A slightly darker tone and another where the song makes you want to stand with your legs spread and bang your head with ‘Some Kind of Evil’. A modern take on ‘Who’s Fooling Who?’ in the shape of ‘Lonely Nights’ proves that the ballad writing power of the band hasn’t diminished one iota in the intervening years. It’s then followed by yet another anthem thanks to the album title track.
A quick analysis of the album as a whole ticks all of the boxes that we would hope for from a Bonfire release. Those bemoaning the departure of Lessmanm who went on to form Phantom 5 need not worry with this release as Stahl is a more than adequate replacement. Ignoring the recent Reece releases, this is a Bonfire album of the highest order. The lead single ‘Locomotive Breath’ can be seen below and it shows a band once more enjoying what they do.
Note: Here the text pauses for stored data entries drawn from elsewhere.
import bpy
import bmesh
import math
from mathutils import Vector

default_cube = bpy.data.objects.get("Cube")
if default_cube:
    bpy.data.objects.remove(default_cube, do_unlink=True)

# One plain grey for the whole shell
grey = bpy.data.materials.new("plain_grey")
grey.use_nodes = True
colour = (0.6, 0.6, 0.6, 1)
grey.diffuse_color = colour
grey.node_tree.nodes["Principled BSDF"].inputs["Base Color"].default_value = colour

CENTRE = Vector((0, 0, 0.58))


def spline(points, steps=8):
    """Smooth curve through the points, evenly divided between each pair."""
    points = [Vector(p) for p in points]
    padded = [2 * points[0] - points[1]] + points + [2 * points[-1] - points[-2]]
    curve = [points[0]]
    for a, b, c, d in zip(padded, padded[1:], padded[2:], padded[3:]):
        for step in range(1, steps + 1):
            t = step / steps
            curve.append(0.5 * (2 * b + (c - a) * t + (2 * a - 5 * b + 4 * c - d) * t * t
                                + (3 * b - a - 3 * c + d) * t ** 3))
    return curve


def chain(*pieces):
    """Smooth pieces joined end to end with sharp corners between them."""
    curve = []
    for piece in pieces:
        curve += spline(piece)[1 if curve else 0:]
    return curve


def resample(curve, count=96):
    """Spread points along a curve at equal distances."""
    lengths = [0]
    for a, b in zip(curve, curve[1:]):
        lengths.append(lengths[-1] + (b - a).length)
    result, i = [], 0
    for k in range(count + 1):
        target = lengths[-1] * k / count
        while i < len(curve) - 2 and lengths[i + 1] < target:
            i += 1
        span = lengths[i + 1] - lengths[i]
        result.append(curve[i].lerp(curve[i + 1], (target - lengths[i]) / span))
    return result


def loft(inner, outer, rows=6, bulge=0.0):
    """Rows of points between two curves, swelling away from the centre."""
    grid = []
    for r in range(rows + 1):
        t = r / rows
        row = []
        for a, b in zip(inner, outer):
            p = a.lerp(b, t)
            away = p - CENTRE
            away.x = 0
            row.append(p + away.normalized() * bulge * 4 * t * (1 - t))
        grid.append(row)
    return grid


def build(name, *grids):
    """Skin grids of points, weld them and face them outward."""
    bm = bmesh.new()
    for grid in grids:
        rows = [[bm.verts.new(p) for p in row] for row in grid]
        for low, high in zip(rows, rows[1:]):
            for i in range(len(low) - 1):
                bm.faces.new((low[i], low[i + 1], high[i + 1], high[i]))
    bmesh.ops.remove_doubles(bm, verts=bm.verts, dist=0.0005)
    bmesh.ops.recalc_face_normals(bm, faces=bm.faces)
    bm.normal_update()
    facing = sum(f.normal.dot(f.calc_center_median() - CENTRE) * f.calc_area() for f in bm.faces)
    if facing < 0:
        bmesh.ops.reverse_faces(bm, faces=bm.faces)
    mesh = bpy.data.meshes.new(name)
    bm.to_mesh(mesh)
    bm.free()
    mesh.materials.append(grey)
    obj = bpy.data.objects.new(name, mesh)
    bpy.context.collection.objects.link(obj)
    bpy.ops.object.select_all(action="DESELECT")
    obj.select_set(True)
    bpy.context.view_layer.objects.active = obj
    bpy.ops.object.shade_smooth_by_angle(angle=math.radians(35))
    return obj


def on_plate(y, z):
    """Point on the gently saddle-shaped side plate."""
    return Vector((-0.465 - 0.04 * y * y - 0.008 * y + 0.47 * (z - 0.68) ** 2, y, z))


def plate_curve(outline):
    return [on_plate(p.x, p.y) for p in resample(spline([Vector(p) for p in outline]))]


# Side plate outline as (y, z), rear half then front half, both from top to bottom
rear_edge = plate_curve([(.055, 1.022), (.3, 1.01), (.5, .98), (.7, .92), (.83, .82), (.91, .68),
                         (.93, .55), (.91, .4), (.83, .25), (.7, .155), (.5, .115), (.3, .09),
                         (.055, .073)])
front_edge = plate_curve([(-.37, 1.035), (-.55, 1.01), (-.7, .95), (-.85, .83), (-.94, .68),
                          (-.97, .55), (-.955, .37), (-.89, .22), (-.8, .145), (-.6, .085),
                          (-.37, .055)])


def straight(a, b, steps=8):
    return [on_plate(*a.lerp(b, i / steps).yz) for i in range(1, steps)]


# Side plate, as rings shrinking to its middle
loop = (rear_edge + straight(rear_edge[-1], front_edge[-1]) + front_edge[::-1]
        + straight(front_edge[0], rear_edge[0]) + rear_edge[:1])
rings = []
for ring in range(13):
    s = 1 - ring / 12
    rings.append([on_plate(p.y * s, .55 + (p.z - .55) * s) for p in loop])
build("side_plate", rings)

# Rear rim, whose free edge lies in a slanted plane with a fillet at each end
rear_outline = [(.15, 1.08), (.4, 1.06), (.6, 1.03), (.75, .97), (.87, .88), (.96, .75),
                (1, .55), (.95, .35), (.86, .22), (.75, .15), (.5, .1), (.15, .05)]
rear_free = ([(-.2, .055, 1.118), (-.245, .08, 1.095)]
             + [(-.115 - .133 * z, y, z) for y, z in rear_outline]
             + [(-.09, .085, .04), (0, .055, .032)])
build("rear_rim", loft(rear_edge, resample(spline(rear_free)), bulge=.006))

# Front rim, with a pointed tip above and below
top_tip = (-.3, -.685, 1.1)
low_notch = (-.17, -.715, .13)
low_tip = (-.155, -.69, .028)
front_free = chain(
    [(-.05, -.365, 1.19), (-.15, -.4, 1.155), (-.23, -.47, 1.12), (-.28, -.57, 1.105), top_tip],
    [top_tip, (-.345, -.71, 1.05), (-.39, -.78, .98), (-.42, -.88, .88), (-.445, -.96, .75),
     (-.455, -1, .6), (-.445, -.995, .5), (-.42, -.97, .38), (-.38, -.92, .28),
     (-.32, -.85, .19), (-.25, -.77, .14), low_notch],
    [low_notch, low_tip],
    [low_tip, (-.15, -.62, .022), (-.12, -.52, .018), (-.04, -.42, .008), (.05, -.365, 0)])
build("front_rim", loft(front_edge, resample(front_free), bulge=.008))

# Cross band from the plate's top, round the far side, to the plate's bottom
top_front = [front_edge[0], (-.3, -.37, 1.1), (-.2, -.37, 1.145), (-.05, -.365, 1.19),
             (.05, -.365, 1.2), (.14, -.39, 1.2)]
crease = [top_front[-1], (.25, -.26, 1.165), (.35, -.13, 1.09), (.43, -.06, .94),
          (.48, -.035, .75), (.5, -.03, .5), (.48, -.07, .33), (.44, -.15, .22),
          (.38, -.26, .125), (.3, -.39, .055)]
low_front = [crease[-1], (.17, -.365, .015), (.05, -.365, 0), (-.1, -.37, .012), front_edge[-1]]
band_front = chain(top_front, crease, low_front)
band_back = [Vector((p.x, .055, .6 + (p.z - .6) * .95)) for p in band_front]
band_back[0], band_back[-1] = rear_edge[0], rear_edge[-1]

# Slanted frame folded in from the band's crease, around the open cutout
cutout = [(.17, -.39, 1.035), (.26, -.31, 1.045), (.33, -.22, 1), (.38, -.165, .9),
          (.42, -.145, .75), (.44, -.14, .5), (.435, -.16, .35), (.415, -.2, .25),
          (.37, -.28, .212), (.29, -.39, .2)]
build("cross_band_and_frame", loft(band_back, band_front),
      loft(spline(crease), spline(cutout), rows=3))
‘Sweet Surrender’ has a real Scorpions guitar lick feel to it and to remind us that the band are looking to their heyday and want the fans to see this as a return to the sound of ‘Fireworks’ a rerecorded ‘Sweet Obsession’ also reaffirms Stahl’s vocal capabilities.
The only blip in the album is ‘Friedensreich’ a spoken comedic (by German standards) moment that sees the band trying to get someone to repeat a series of lines about [as far as I can tell] Friedensreich Hundertwasser a maverick architect and the author of the ‘Mouldiness Manifesto’. For whatever reason it exists, it’s a minute in length, skip past it and move to the excellent guitar led ‘Instrumetal’.
Closing out with ‘Too Far From Heaven’ and ‘Without You’ along with the rerecorded ‘Sweet Obsession’ this is probably Bonfire’s best album for some time, and, dare I say it, the best thing they’ve released since ‘Point Blank’. A welcome return and deserving of the Bonfire name.
Review: Adrian Hextall